Terrorism in the GCC: 11 - 18 December 2017
Terrorism and the war against it require functioning collective action which, in itself, requires a flow of information that can help decision makers understand the challenges posed by collective adversaries and the manner in which allies develop their counter-terrorism capabilities.
The Euro-Gulf Information Centre (EGIC) is proud to announce a weekly bulletin service that presents country briefings on terrorism-related news each week. In this way, we hope to make a contribution to enhancing EU-Gulf relations in the war against terrorism and extremist ideologies.
By: Wouter Jansen
Kingdom of Bahrain
14 December – An MoU was signed between Bahrain’s National Guard and the Pakistani Armed Forces on the implementation of Bader-2 – a joint counter-terrorism exercise to be held in Bahrain. The exercise is a follow-up of Bader-1, which was held in Pakistan and included military drills and skills to enhance cooperation and coordination between the countries.
State of Qatar
13 December – During a panel held at a think tank in Washington on Tuesday (12/12), US national security adviser HR McMaster said that Qatar and Turkey are taking on the new role of being the prime sponsors and funders of extremist Islamist ideology, which threatens Western interests. He also said that both Qatar and Turkey are major sponsors of the Muslim Brotherhood.
Kingdom of Saudi Arabia
14 December – The Kingdom of Saudi Arabia welcomed a United Nations report and US stand on the Iranian involvement in the missile strike aimed at the King Khaled International Airport in Saudi Arabia on November the fourth by Iranian-backed Houthi rebels in Yemen. State news agency SPA reported that Saudi Arabia demands immediate action against Tehran. Nikki Haley, US Ambassador to the UN, said that the presented pieces of the missile indicate the use of Iranian weapons, supplied to the Houthis, and thus in violation of UN resolutions. Under the Iranian nuclear deal, Tehran is prohibited from selling, supplying or transferring weapons out of the country without UN Security Council approval.
14 December – The Conflict Armament Research (CAR) released a 200-page document which states that weapons, used by the Islamic State, were originally provided by the United States and Saudi Arabia to groups in Syria who opposed the al-Assad regime. The weapons ended up in the hands of Islamic State primarily through battlefield capture.
The United Arab Emirates
11 December – United Arab Emirates Airlines Emirates and FlyDubai have resumed their use of Iraqi airspace for flights to other countries. This comes two days after Iraq declared victory over the Islamic State in the country.
13 December – The United Arab Emirates have pledged to give $30 million to the G5-Sahel in their fight against jihadists in West Africa’s region. Burkina Faso, Chad, Mali, Mauritania and Niger – being some of the poorest countries in the world – need the money to start their counter-terrorism operations. Saudi Arabia previously pledged to give $100 million, and now the total amount, given by the two Middle Eastern countries is $130 million.
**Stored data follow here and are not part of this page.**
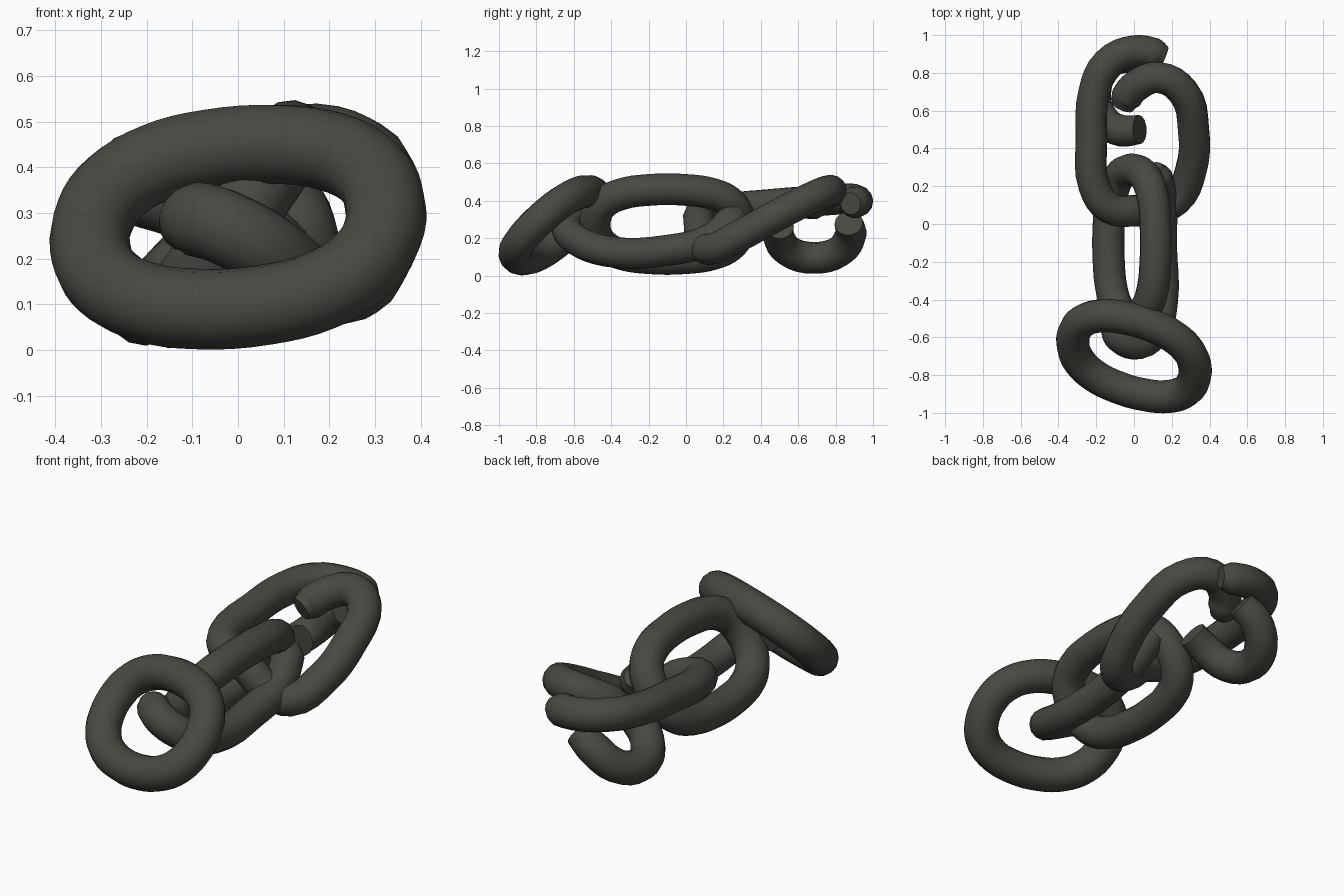
import bpy
from math import cos, sin, pi, radians
from mathutils import Vector

cube = bpy.data.objects.get("Cube")
if cube:
    bpy.data.objects.remove(cube, do_unlink=True)

iron = bpy.data.materials.new("dark_iron")
iron.use_nodes = True
COLOR = (0.066, 0.066, 0.056, 1)
iron.diffuse_color = COLOR
iron.node_tree.nodes["Principled BSDF"].inputs["Base Color"].default_value = COLOR
iron.node_tree.nodes["Principled BSDF"].inputs["Roughness"].default_value = 0.7


def tube(name, points, radius, closed=False, tip=1.0):
    """Round bar swept along a path, turned into a smooth mesh; tip scales open ends."""
    curve = bpy.data.curves.new(name, "CURVE")
    curve.dimensions = "3D"
    curve.bevel_depth = radius
    curve.bevel_resolution = 5
    curve.use_fill_caps = not closed
    curve.resolution_u = 4
    spline = curve.splines.new("BEZIER")
    spline.bezier_points.add(len(points) - 1)
    for bp, p in zip(spline.bezier_points, points):
        bp.co = p
        bp.handle_left_type = bp.handle_right_type = "AUTO"
    spline.use_cyclic_u = closed
    if not closed:
        spline.bezier_points[0].radius = spline.bezier_points[-1].radius = tip
    obj = bpy.data.objects.new(name, curve)
    bpy.context.collection.objects.link(obj)
    bpy.ops.object.select_all(action="DESELECT")
    obj.select_set(True)
    bpy.context.view_layer.objects.active = obj
    bpy.ops.object.convert(target="MESH")
    obj = bpy.context.view_layer.objects.active
    obj.name = name
    obj.data.materials.clear()
    obj.data.materials.append(iron)
    bpy.ops.object.shade_smooth_by_angle(angle=radians(50))


def oval(center, long_axis, short_axis, power, count=16):
    """Rounded oval path spanned by two half axes."""
    def squash(v):
        return abs(v) ** (2 / power) * (1 if v > 0 else -1)
    c, u, v = Vector(center), Vector(long_axis), Vector(short_axis)
    angles = [2 * pi * (i + 0.5) / count for i in range(count)]
    return [c + u * squash(cos(a)) + v * squash(sin(a)) for a in angles]


# Closed links: the tilted front one and the upright middle one
tube("front_link", oval((0, -0.7, 0.27), (0.322, -0.09, 0.02), (0.015, 0.187, 0.178), 2.3), 0.088, closed=True)
tube("middle_link", oval((-0.01, -0.1, 0.275), (0, 0.385, 0), (0.125, 0, 0.185), 2.6), 0.085, closed=True)

# Low open link: lies across the middle link and hooks up through the front one
tube("low_link", [
    (0.1, 0.29, 0.335), (0.12, 0.25, 0.3), (0.145, 0.14, 0.2), (0.145, -0.1, 0.135),
    (0.15, -0.42, 0.13), (0.1, -0.585, 0.19), (0, -0.635, 0.255), (-0.09, -0.585, 0.285),
    (-0.125, -0.52, 0.27)],
    0.083, tip=0.65)

# Broken link, bent open so that its ends pass each other
tube("broken_link", [
    (0.16, 0.88, 0.385), (0.11, 0.9, 0.39), (0, 0.915, 0.4), (-0.14, 0.85, 0.41),
    (-0.21, 0.7, 0.4), (-0.225, 0.45, 0.38), (-0.21, 0.2, 0.355), (-0.13, 0.085, 0.33),
    (0, 0.07, 0.28), (0.13, 0.09, 0.17), (0.22, 0.125, 0.14), (0.3, 0.28, 0.21),
    (0.315, 0.5, 0.33), (0.26, 0.7, 0.43), (0.13, 0.775, 0.455), (0.01, 0.73, 0.42),
    (-0.04, 0.67, 0.38), (-0.06, 0.62, 0.36)],
    0.084, tip=0.7)

# Snapped half link hanging below
tube("half_link", [
    (0.03, 0.5, 0.265), (-0.07, 0.495, 0.21), (-0.16, 0.55, 0.13), (-0.205, 0.68, 0.095),
    (-0.16, 0.82, 0.13), (-0.07, 0.88, 0.22), (0.02, 0.87, 0.28)],
    0.085, tip=0.9)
Special note on the church attack in Quetta, Pakistan:
The United Arab Emirates, Bahrain, Qatar and Saudi Arabia have condemned the terrorist attack on a church in Quetta, Pakistan. Nine people were killed and at least another 35 wounded when two suicide bombers attack the church on Sunday (17/12) which was filled with worshippers. Islamic State claimed responsibility for the attack but gave no further details.
Special note on the New York terror attack:
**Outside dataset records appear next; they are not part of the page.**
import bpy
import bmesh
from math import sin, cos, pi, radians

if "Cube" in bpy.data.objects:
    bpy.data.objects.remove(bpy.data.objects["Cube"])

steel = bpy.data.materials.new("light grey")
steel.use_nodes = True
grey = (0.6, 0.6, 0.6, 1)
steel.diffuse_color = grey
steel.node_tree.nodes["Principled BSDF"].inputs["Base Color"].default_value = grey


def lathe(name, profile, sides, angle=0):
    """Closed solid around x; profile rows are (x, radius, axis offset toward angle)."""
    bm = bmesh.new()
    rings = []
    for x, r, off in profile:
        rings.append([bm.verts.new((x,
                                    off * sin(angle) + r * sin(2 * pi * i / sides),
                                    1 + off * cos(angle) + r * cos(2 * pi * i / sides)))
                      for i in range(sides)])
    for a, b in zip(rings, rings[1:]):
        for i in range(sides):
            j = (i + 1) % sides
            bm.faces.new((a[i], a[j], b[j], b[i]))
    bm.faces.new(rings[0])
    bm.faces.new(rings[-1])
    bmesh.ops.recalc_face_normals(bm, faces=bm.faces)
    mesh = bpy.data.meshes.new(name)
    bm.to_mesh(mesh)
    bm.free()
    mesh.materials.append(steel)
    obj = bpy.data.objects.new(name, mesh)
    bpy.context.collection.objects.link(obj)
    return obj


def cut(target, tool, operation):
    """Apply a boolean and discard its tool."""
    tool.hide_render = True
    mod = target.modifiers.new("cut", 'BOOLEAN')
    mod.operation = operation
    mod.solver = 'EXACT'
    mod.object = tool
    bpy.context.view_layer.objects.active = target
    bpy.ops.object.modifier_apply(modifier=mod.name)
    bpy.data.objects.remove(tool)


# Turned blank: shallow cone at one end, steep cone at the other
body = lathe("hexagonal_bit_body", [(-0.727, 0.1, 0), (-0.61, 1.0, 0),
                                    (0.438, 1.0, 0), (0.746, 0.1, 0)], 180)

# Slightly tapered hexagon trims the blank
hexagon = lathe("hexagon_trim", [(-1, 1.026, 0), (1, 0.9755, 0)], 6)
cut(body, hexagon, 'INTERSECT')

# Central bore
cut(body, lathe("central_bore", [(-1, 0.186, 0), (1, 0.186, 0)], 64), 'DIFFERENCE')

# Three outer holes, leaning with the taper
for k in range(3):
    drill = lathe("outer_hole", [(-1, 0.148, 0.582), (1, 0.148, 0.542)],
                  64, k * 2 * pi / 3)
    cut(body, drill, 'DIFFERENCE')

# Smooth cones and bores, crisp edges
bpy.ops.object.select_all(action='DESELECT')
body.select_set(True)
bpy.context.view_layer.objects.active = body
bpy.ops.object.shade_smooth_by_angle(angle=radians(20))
The United Arab Emirates, Bahrain, Qatar and Saudi Arabia have condemned the terrorist attack in New York on 11 December. A Bangladeshi native used a pipe bomb, attached to his chest, to attack people at New York City's Port Authority subway terminal. No casualties were reported but four people were injured.